Source data Start Marker
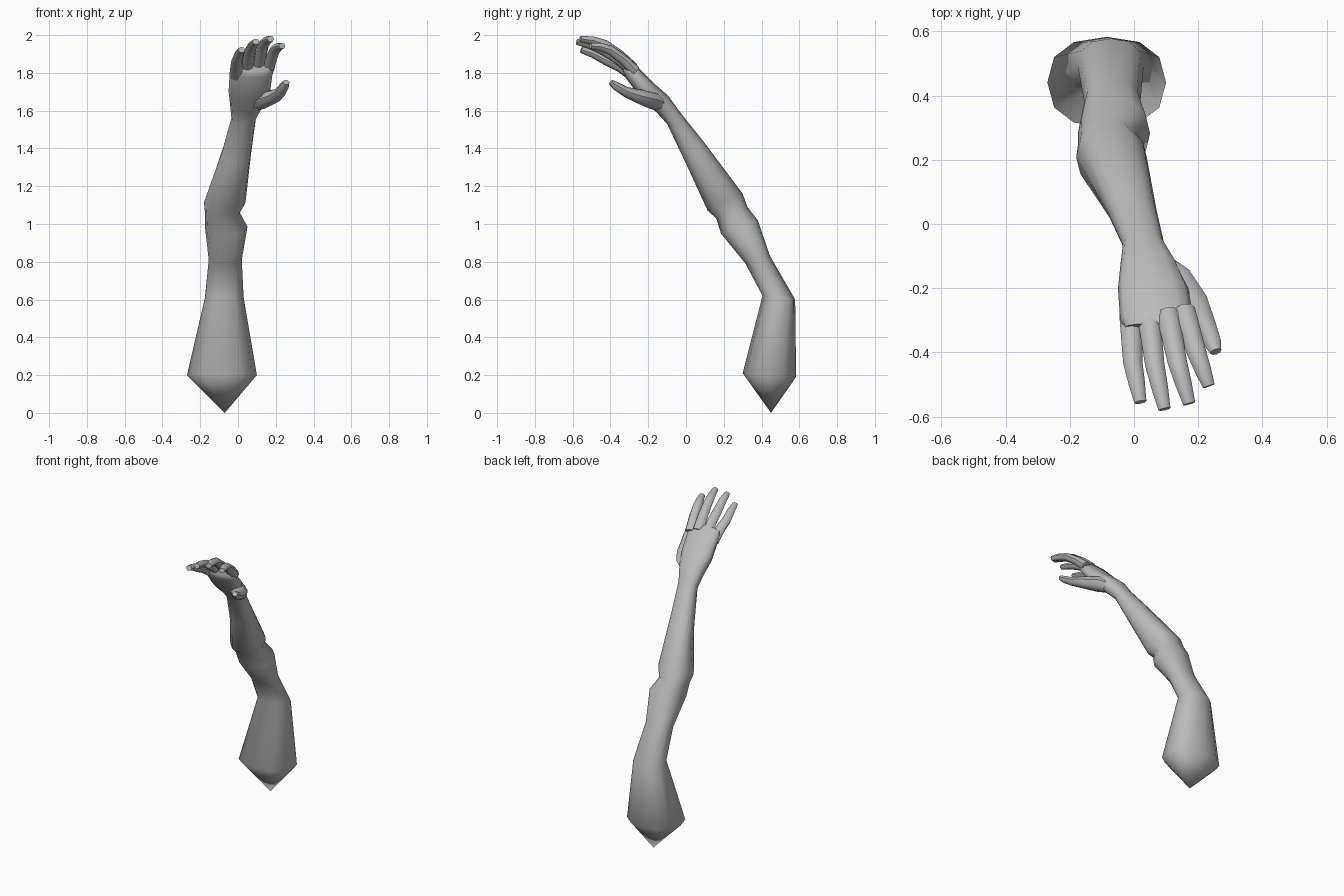
import bpy, bmesh, math
from mathutils import Vector

if "Cube" in bpy.data.objects:
    bpy.data.objects.remove(bpy.data.objects["Cube"])

skin = bpy.data.materials.new("grey skin")
skin.diffuse_color = (0.5, 0.5, 0.5, 1)
skin.use_nodes = True
skin.node_tree.nodes["Principled BSDF"].inputs["Base Color"].default_value = skin.diffuse_color


def loft(name, rings, apex=None, angle=50):
    """Skin a list of rings; close the start with a point or face, the end with a face."""
    bm = bmesh.new()
    loops = [[bm.verts.new(p) for p in ring] for ring in rings]
    n = len(loops[0])
    for a, b in zip(loops, loops[1:]):
        for i in range(n):
            j = (i + 1) % n
            bm.faces.new((a[i], a[j], b[j], b[i]))
    if apex:
        tip = bm.verts.new(apex)
        for i in range(n):
            bm.faces.new((tip, loops[0][(i + 1) % n], loops[0][i]))
    else:
        bm.faces.new(loops[0][::-1])
    bm.faces.new(loops[-1])
    bmesh.ops.recalc_face_normals(bm, faces=bm.faces)
    mesh = bpy.data.meshes.new(name)
    bm.to_mesh(mesh)
    bm.free()
    mesh.materials.append(skin)
    ob = bpy.data.objects.new(name, mesh)
    bpy.context.collection.objects.link(ob)
    bpy.ops.object.select_all(action='DESELECT')
    ob.select_set(True)
    bpy.context.view_layer.objects.active = ob
    bpy.ops.object.shade_smooth_by_angle(angle=math.radians(angle))
    return ob


def section(x0, x1, front, back, sides=12, power=0.85):
    """Rounded cross-section between a front and a back (y, z) point."""
    f, b = Vector((0, *front)), Vector((0, *back))
    mid, half = (f + b) / 2, (b - f) / 2
    pts = []
    for i in range(sides):
        t = 2 * math.pi * i / sides
        c, s = math.cos(t), math.sin(t)
        c = math.copysign(abs(c) ** power, c)
        s = math.copysign(abs(s) ** power, s)
        pts.append(mid + half * s + Vector(((x0 + x1) / 2 + (x1 - x0) / 2 * c, 0, 0)))
    return pts


# arm: shoulder, upper arm, elbow notch, forearm, wrist and palm in one skin
arm = [
    (-.27, .10, (.30, .21), (.583, .19)),
    (-.175, .03, (.405, .62), (.578, .60)),
    (-.155, .02, (.315, .79), (.445, .83)),
    (-.175, .05, (.185, .95), (.38, 1.02)),
    (-.175, .01, (.16, 1.03), (.325, 1.09)),
    (-.18, .04, (.115, 1.07), (.30, 1.16)),
    (-.085, .07, (.0, 1.32), (.09, 1.44)),
    (-.035, .095, (-.10, 1.53), (-.03, 1.59)),
    (-.042, .135, (-.155, 1.59), (-.095, 1.68)),
    (-.05, .17, (-.235, 1.66), (-.17, 1.745)),
    (-.043, .185, (-.32, 1.775), (-.275, 1.85)),
    (-.03, .17, (-.335, 1.81), (-.31, 1.86)),
]
loft("arm_and_palm", [section(*s) for s in arm], apex=(-.07, .45, 0), angle=70)


def digit(name, path, radii, sides=8):
    """Tapered tube along a path, slightly flattened, with a blunt end."""
    p = [Vector(q) for q in path]
    rings = []
    for i, q in enumerate(p):
        d = (p[min(i + 1, len(p) - 1)] - p[max(i - 1, 0)]).normalized()
        side = d.cross(Vector((0, 0, 1))).normalized()
        up = side.cross(d)
        rings.append([q + radii[i] * (side * math.cos(t) + up * .85 * math.sin(t))
                      for t in (2 * math.pi * k / sides for k in range(sides))])
    loft(name, rings)


# fingers: root, middle joint and tip
fingers = {
    "little_finger": ((-.01, -.28, 1.785), (-.004, -.43, 1.87), (.02, -.555, 1.922)),
    "ring_finger": ((.045, -.28, 1.81), (.065, -.44, 1.92), (.095, -.577, 1.965)),
    "middle_finger": ((.105, -.28, 1.825), (.135, -.43, 1.95), (.172, -.56, 1.98)),
    "index_finger": ((.155, -.27, 1.81), (.195, -.40, 1.92), (.233, -.505, 1.943)),
}
for name, (a, b, c) in fingers.items():
    a, b, c = Vector(a), Vector(b), Vector(c)
    digit(name, [a, (a + b) / 2 + Vector((0, 0, .008)), b, (b + c) / 2 + Vector((0, 0, .006)), c],
          [.036, .033, .030, .026, .019])

# thumb, rooted inside the heel of the palm
digit("thumb",
      [(.07, -.12, 1.63), (.13, -.18, 1.655), (.19, -.25, 1.675), (.225, -.32, 1.70),
       (.245, -.37, 1.73), (.255, -.398, 1.75)],
      [.04, .056, .044, .032, .027, .018])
Source data End Marker
[Exercise objective] Return only those lines of the records that contain the string "section".

[Task answer]
def section(x0, x1, front, back, sides=12, power=0.85):
    """Rounded cross-section between a front and a back (y, z) point."""
loft("arm_and_palm", [section(*s) for s in arm], apex=(-.07, .45, 0), angle=70)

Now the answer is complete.